Giardia and genotypes–What does it all mean? (Proceedings)
Giardia is a protozoan parasite frequently detected in a wide variety of animals, including humans. Three major morphological groups are recognized: Giardia muris in mice, G. agilis in from amphibians, and a third group from various warm-blooded animals. Included in this group are G. ardea and G. psittaci from birds, G. microti from muskrats and voles, and G. duodenalis (also called G. intestinalis and G. lamblia) from humans and other animals. Giardia duodenalis is further subdivided into genetic types or assemblages, based on molecular genetics. Eight assemblages are currenlty recognized, named A-H. Dogs are infected primarily with assemblage C and D and cats with assemblage F. Cloven-hoofed animals carry assemblage E, rats assemblage G, and H in seals. Humans are infected with assemblages A and B. However, other animals, including dogs and cats have also been reported carrying assemblage A or B; thus, these are considered to be of broad host-specificity and potentially zoonotic.
Giardia cysts are oval in shape and approximately 10 um in length. Trophozoites are pear-shaped, 9-21 x 5-15 um in size, and bilaterally symmetrical with a concave adhesive disc on the ventral surface. Two nuclei and 4 pairs of flagella are present. Although trophozoites can be present in feces, particularly if diarrheic, the cyst is the environmentally resistant stage that is primarily responsible for transmission. Infection occurs through ingestion of the cyst in contaminated water, food or other contaminated environments; trophozites excyst in the small intestine where they replicate by longitudinal binary fission. Cyst formation, then, occurs as parasites transit the colon and can be found in the feces in about 5-7 days after infection.
The reported prevalence in dogs and cats within the US varies according to the detection method used and has been reported as high as 15%. Giardia cysts do tend to be detected more often in younger animals than older animals and in shelter or kennel populations. However, detection rates among animals with or without diarrhea often are similar.The most common clinical sign is diarrhea. However, animals can be infected without any clinical signs for months or years. Other animals may have bouts of diarrhea followed by quiescent periods. Still, others will have chronic diarrhea which lasts until the parasites are eliminated.

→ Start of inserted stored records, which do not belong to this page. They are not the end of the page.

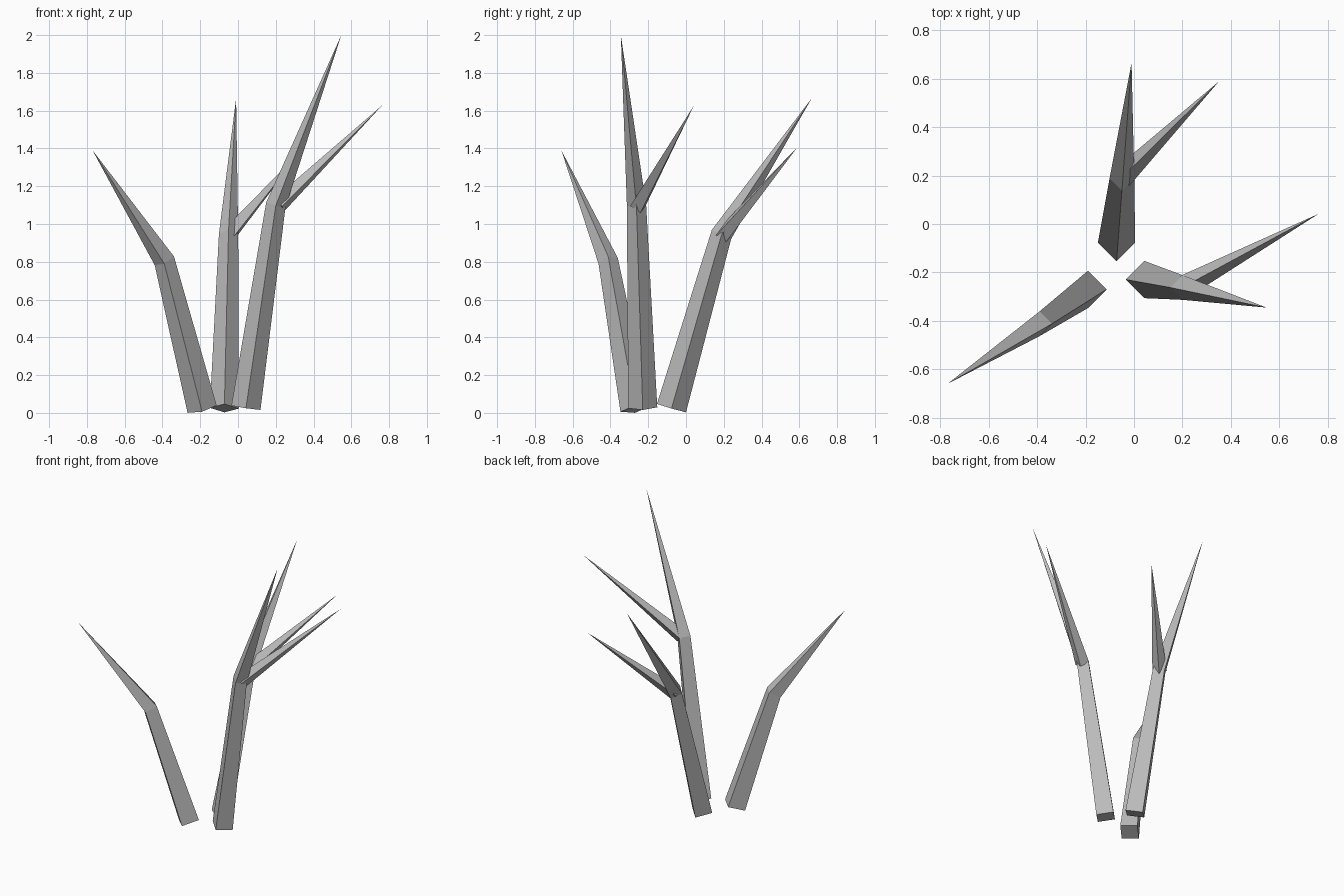
import bpy, bmesh, math
from mathutils import Vector

if "Cube" in bpy.data.objects:
    bpy.data.objects.remove(bpy.data.objects["Cube"])

grey = bpy.data.materials.new("stone grey")
grey.diffuse_color = (0.5, 0.5, 0.5, 1)
grey.use_nodes = True
grey.node_tree.nodes["Principled BSDF"].inputs["Base Color"].default_value = grey.diffuse_color


def build(name, rings, tip):
    """Tapered four-sided spike: join rings, cap the base, close at the tip."""
    bm = bmesh.new()
    loops = [[bm.verts.new(p) for p in ring] for ring in rings]
    end = bm.verts.new(tip)
    bm.faces.new(loops[0][::-1])
    for i in range(4):
        j = (i + 1) % 4
        for a, b in zip(loops, loops[1:]):
            bm.faces.new((a[i], a[j], b[j], b[i]))
        bm.faces.new((loops[-1][i], loops[-1][j], end))
    bmesh.ops.recalc_face_normals(bm, faces=bm.faces)
    mesh = bpy.data.meshes.new(name)
    bm.to_mesh(mesh)
    bm.free()
    mesh.materials.append(grey)
    ob = bpy.data.objects.new(name, mesh)
    bpy.context.collection.objects.link(ob)


def tilted_ring(c, r, slope):
    """Diamond with corners along x and y, tilted square to the stalk."""
    ring = []
    for k in range(4):
        ox, oy = r * math.cos(k * math.pi / 2), r * math.sin(k * math.pi / 2)
        ring.append(Vector(c) + Vector((ox, oy, -(ox * slope.x + oy * slope.y))))
    return ring


def stalk(name, base, bend, tip):
    base, bend, tip = Vector(base), Vector(bend), Vector(tip)
    low, high = bend - base, tip - bend
    s0, s1 = low / low.z, high / high.z
    build(name, [tilted_ring(base, 0.077, s0),
                 tilted_ring(bend, 0.051, (s0 + s1) / 2)], tip)


def branch(name, root, tip, r=0.046):
    root, tip = Vector(root), Vector(tip)
    d = (tip - root).normalized()
    side = d.cross(Vector((0, 0, 1))).normalized()
    up = side.cross(d)
    build(name, [[root + r * v for v in (side, up, -side, -up)]], tip)


# Three bent stalks
stalk("left_stalk", (-0.19, -0.27, 0.02), (-0.39, -0.412, 0.805), (-0.77, -0.66, 1.39))
stalk("right_stalk", (0.042, -0.229, 0.027), (0.20, -0.262, 1.10), (0.547, -0.345, 2.0))
stalk("back_stalk", (-0.072, -0.077, 0.025), (-0.05, 0.188, 0.945), (-0.01, 0.665, 1.665))

# Thin side branches
branch("right_branch", (0.212, -0.255, 1.095), (0.762, 0.042, 1.627))
branch("back_branch", (-0.05, 0.192, 0.94), (0.35, 0.588, 1.405))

Molecular genetics have helped, in some ways, to clarify the zoonotic potential of Giardia from dogs and cats. Studies conducted over the last 13 years have indicated that dogs and cats are mostly (but not exclusively) infected with host-adapted parasites. Assemblages C and D are found in dogs and assemblage F is found in cats. These host-adapted assemblages tend to be the most common genetic types reported in the US in our pet population and, to date, these assemblages have not been identified in humans in the US. Rather, assemblages A and B are the types infecting humans. Dogs and cats come into the picture because some studies have identified low prevalences of assemblages A and B in them. Sub-typing of these strains is likely going to be necessary to further sort out their true zoonotic potential. It has been hypothesized that the genotypes detected in dogs and cats represent the prevailing assemblages in certain situations. Thus, dog- and cat-adapted assemblages might outcompete other assemblages in kennels/catteries or similar canine and feline environments; however, the reverse might occur in areas commonly contaminated with cysts from the feces of humans or other animals.

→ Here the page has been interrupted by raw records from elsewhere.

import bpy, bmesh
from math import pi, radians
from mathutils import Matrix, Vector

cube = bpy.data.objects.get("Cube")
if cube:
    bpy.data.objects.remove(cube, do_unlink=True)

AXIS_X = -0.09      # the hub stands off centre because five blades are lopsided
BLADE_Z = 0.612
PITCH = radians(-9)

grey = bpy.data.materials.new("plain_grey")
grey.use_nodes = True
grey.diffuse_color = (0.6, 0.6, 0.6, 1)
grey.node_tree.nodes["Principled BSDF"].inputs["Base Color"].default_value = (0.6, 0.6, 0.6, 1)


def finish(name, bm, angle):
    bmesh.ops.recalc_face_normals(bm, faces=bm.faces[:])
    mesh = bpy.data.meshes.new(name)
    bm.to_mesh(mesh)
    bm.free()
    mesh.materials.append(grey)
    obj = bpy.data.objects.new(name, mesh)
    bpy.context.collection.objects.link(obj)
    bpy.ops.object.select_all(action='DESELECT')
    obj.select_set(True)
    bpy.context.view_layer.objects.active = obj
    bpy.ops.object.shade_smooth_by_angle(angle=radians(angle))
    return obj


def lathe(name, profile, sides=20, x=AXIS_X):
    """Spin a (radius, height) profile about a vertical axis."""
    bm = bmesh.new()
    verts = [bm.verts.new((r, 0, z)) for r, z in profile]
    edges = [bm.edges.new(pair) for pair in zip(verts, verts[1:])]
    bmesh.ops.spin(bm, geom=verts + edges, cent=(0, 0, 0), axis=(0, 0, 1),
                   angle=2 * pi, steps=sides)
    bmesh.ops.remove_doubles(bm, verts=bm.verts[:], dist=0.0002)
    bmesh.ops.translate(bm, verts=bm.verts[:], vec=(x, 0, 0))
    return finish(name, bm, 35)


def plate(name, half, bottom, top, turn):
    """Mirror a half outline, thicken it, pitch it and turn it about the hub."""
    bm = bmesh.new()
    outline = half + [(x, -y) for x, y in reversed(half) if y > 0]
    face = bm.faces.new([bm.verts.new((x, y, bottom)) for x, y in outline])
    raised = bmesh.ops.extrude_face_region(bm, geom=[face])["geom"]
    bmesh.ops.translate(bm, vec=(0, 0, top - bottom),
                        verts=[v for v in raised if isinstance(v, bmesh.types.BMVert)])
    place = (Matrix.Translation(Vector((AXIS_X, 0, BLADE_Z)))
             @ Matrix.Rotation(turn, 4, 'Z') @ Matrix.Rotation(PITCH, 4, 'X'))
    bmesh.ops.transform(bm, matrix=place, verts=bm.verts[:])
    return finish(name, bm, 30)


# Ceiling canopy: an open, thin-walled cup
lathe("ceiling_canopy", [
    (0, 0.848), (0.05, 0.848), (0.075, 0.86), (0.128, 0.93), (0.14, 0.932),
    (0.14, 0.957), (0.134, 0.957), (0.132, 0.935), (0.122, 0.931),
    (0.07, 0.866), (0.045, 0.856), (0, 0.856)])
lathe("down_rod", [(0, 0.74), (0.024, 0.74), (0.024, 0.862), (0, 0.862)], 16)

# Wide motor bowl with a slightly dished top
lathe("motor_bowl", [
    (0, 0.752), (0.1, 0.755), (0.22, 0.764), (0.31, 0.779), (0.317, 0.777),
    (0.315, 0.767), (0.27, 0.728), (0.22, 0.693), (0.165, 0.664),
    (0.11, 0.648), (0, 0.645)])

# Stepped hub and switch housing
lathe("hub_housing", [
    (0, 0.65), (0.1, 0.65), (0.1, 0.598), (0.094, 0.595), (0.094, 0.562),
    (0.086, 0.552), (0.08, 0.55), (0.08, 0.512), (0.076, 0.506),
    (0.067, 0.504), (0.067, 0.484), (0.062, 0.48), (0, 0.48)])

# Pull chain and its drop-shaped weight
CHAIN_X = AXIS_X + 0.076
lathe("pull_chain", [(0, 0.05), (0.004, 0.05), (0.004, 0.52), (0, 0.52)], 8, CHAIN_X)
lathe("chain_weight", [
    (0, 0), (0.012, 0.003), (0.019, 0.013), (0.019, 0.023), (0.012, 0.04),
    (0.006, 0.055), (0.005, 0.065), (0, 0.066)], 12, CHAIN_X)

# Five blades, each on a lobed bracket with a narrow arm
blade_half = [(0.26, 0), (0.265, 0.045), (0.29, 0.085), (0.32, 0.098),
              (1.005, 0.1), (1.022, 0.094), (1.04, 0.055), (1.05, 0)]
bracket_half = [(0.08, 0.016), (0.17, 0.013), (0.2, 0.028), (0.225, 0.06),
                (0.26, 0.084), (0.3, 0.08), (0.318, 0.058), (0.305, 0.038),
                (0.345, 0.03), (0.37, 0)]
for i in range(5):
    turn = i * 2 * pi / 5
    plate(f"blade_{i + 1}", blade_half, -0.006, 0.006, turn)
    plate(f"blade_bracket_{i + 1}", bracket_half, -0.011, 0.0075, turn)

Unfortunately, very few studies to date provide meaningful data to assess the zoonotic potential of G. duodenalis from dogs and cats. Some studies have shown that the same assemblages can be found in samples from dogs, cats and humans living in close proximity. And, if zoonosis is defined as the identification of the same assemblages in animals and people, then, yes, there is zoonotic potential present in the Giardia present in dogs and cats. However, studies have suggested that independent transmission cycles may be occuring in people and pets in the same locality or that dogs are infected by ingesting cysts from human waste. Thus, the mere finding of the same genotypes in people and their pets may not be sufficient evidence of zoonosis. It is clear the data to date is insufficient to definitively determine whether the presence of the same gentoypes in humans and their pets represent a true zoonosis and the role of dogs and cats as a source of human giardiasis remains unresolved. Therefore, the potential role of dogs and cat in zoonotic transmission, although probably minor, cannot be conclusively elimiated.